Herald Staff Writer
An ordinance banning pit bulls could be put into effect for the city of Camanche sometime in the not-so-distant future.
A discussion regarding that ordinance came up at the Camanche City Council meeting Tuesday, and it received mixed reviews from the council.
City Attorney Thomas Lonergan originally brought up the issue at an Aug. 6 meeting, asking the council to consider an adjustment to the current ordinance that would grandfather in a rule banning pit bulls.
"We're not planning on taking any action at this point but I think it is a topic that is really a prudent discussion," Lonergan said.
He referenced two recent pit bull attacks in Clinton for bringing the conversation up again. One sent a man to the University of Iowa hospitals with nearly fatal injuries; in another incident, a woman was attacked while sitting on the curb near her home.
Longeran also brought up a situation that happened last spring, when a pit bull forced a Clinton police officer to the roof of her cruiser to avoid an attack from the vicious dog.
Although he didn't request the council to act on anything at Tuesday's meeting, Lonergan strongly urged council members to consider the option of a pit bull ban before an incident happens that will force them into action.

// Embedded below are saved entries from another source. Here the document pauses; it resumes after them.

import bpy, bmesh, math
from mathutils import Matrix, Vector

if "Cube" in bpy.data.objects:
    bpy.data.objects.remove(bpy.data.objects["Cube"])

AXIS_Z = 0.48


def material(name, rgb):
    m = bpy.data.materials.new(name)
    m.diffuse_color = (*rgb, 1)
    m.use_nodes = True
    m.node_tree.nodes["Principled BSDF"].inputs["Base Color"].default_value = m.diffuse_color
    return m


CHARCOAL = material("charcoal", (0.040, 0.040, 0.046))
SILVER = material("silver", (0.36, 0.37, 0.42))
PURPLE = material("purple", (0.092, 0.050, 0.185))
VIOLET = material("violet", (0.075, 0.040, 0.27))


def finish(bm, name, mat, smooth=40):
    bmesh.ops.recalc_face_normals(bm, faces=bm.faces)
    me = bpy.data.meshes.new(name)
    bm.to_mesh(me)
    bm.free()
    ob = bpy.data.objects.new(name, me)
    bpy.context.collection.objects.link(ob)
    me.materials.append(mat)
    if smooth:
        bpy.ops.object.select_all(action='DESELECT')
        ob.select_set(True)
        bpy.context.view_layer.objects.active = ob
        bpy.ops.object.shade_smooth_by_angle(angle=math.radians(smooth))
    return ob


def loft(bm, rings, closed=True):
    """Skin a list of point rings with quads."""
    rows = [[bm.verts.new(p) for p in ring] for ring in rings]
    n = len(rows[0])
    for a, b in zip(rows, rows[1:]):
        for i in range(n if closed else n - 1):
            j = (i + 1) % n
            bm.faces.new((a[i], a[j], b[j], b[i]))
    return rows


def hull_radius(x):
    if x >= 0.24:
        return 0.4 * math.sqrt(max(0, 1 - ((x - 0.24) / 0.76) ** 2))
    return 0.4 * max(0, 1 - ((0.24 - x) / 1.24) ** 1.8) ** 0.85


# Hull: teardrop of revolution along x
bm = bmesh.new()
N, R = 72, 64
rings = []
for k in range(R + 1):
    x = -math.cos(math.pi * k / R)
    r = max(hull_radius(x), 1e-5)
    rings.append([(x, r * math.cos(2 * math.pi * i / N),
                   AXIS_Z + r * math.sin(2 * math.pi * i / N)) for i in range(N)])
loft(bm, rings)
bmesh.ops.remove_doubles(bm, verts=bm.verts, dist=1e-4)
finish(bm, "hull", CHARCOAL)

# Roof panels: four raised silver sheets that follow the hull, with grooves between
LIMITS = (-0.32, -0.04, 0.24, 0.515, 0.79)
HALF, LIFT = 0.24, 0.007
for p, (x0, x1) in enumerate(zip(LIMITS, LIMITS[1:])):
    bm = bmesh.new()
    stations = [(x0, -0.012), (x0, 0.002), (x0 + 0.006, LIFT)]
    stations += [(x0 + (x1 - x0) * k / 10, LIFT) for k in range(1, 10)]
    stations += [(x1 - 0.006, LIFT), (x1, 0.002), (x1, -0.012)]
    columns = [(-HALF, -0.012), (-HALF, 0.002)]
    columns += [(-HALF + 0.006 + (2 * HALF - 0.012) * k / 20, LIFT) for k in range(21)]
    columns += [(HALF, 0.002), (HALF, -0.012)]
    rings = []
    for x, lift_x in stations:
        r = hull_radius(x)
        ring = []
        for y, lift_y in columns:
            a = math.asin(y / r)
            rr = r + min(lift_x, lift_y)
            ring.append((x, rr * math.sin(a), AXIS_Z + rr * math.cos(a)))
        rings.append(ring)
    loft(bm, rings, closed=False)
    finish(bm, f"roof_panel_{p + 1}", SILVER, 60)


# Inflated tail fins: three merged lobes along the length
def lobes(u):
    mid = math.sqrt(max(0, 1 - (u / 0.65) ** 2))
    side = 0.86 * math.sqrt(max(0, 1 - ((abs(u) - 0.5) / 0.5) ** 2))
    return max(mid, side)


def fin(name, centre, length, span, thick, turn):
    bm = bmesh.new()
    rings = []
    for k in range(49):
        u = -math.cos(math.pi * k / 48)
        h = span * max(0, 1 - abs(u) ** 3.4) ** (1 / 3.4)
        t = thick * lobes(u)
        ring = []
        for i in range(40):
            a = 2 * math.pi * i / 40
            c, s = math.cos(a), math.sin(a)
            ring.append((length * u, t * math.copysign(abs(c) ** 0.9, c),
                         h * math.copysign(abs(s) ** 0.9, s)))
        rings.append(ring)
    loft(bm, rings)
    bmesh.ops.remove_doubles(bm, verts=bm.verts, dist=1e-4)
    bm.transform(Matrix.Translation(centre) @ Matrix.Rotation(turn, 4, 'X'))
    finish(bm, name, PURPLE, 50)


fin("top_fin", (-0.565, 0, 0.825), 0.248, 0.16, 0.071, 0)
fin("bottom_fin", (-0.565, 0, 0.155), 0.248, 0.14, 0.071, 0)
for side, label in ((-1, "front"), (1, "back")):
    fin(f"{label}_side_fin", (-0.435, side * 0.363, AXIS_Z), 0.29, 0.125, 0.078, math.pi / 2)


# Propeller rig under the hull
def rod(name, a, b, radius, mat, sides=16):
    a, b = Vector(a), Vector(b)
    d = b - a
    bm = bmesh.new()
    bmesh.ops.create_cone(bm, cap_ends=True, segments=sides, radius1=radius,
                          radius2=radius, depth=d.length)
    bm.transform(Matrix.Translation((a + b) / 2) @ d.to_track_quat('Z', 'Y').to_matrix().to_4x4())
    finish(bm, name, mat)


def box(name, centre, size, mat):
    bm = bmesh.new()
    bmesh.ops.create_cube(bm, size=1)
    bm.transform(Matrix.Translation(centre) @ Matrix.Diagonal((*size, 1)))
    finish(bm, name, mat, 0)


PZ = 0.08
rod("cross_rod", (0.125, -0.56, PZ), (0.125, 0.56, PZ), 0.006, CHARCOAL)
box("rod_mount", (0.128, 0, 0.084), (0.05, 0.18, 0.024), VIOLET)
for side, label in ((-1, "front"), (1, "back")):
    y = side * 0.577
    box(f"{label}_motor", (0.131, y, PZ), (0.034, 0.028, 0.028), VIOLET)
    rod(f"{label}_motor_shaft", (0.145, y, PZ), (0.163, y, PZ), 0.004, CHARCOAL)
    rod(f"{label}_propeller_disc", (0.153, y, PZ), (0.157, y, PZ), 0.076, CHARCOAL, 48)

"We could grandfather in the pit bulls that are already here and then over time they would eventually be banned from the city," Lonergan said. "We don't want to take away the opportunity for present pit bull owners to have to get rid of their dog. But, if we don't take some action and an incident occurs then we're going to be wishing we had done something."

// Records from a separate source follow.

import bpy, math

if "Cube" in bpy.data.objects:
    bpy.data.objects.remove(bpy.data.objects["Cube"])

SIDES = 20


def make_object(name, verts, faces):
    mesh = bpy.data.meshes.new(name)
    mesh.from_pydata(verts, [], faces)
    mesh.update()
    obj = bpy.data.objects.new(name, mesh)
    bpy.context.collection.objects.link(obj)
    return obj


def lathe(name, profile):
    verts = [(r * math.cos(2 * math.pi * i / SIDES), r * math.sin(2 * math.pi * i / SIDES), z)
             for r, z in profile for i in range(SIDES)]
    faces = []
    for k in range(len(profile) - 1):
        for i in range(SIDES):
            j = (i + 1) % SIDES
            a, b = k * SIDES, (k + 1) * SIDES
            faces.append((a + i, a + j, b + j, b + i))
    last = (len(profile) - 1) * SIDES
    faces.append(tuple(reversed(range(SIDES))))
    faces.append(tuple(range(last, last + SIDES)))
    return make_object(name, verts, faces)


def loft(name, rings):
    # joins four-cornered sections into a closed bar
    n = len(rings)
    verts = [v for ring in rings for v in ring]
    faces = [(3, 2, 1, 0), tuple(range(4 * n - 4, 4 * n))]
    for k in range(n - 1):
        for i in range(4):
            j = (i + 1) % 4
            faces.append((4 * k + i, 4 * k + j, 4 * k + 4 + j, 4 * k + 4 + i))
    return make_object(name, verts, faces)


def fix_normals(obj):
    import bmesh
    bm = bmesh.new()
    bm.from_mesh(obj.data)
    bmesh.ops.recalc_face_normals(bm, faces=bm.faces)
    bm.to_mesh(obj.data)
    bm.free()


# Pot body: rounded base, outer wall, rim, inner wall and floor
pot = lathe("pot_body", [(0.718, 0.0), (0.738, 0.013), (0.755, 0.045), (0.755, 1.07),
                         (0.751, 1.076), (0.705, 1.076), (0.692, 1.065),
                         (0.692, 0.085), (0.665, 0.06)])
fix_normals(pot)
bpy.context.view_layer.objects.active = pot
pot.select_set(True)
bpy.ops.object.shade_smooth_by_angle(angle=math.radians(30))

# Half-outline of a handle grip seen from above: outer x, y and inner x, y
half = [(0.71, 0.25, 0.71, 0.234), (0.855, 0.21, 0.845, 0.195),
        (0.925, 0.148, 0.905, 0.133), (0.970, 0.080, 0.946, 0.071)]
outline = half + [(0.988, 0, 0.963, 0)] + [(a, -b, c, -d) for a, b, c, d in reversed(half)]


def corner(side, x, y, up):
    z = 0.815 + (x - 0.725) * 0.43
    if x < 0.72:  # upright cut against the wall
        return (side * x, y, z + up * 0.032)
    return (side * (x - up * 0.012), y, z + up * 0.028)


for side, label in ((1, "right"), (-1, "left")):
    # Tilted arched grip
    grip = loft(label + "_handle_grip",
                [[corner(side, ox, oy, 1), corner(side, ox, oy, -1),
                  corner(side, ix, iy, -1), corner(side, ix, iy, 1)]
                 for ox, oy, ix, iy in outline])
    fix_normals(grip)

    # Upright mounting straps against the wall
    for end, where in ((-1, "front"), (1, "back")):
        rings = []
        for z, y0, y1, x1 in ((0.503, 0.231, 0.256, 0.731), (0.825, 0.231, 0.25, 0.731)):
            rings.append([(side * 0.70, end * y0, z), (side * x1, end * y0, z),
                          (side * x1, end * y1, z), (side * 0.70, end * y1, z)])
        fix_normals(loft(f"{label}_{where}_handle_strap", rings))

Councilman Paul Varner suggested instead of banning pit bulls that the council create stricter punishments for owners whose dogs become a nuisance in the community.
"Instead of distinguishing breed maybe what we ought to look at is the severity of the punishment for whatever damage they do," Varner said.
The issue with that, according to Councilman Trevor Willis, is that if the punishment is what the council acts on there is still the event that an attack could happen in the city.
"Why do we want to wait until there's damage?" Willis asked. "We need to be more proactive than that."
Council members agreed something should be done in regard to the dangerous dog ordinance in the future but they were not the only ones to speak on the issue at Tuesday's meeting.
Pit bull owner Bill Vilmont spoke up in defense for his dogs, saying the issues associated with pit bulls typically stem from improper training and misuse by the owners.
"Any dog that I have raised myself will never be dangerous, I can attest to that," Vilmont said. "They just have to be trained to be familiar with people."
In response to that, City Administrator Tom Roth referred to a situation in Waterloo where a woman and teenage boy were attacked by three dogs, two of which were pit bulls. In a report from the Waterloo-Cedar Falls Courier, the owner of one of the pit bulls said he had never had a problem with the dog before.
"That's often what you hear," Roth said. "They have never been a problem until they are a problem, but then they become the problem and then it's too late."
The council decided to take a look at the current vicious dog ordinance to see what it can do to make stricter rules and punishments before moving forward with an ordinance banning the breed.
"I'd just hate to be reactionary and wait for the other shoe to drop," Willis said.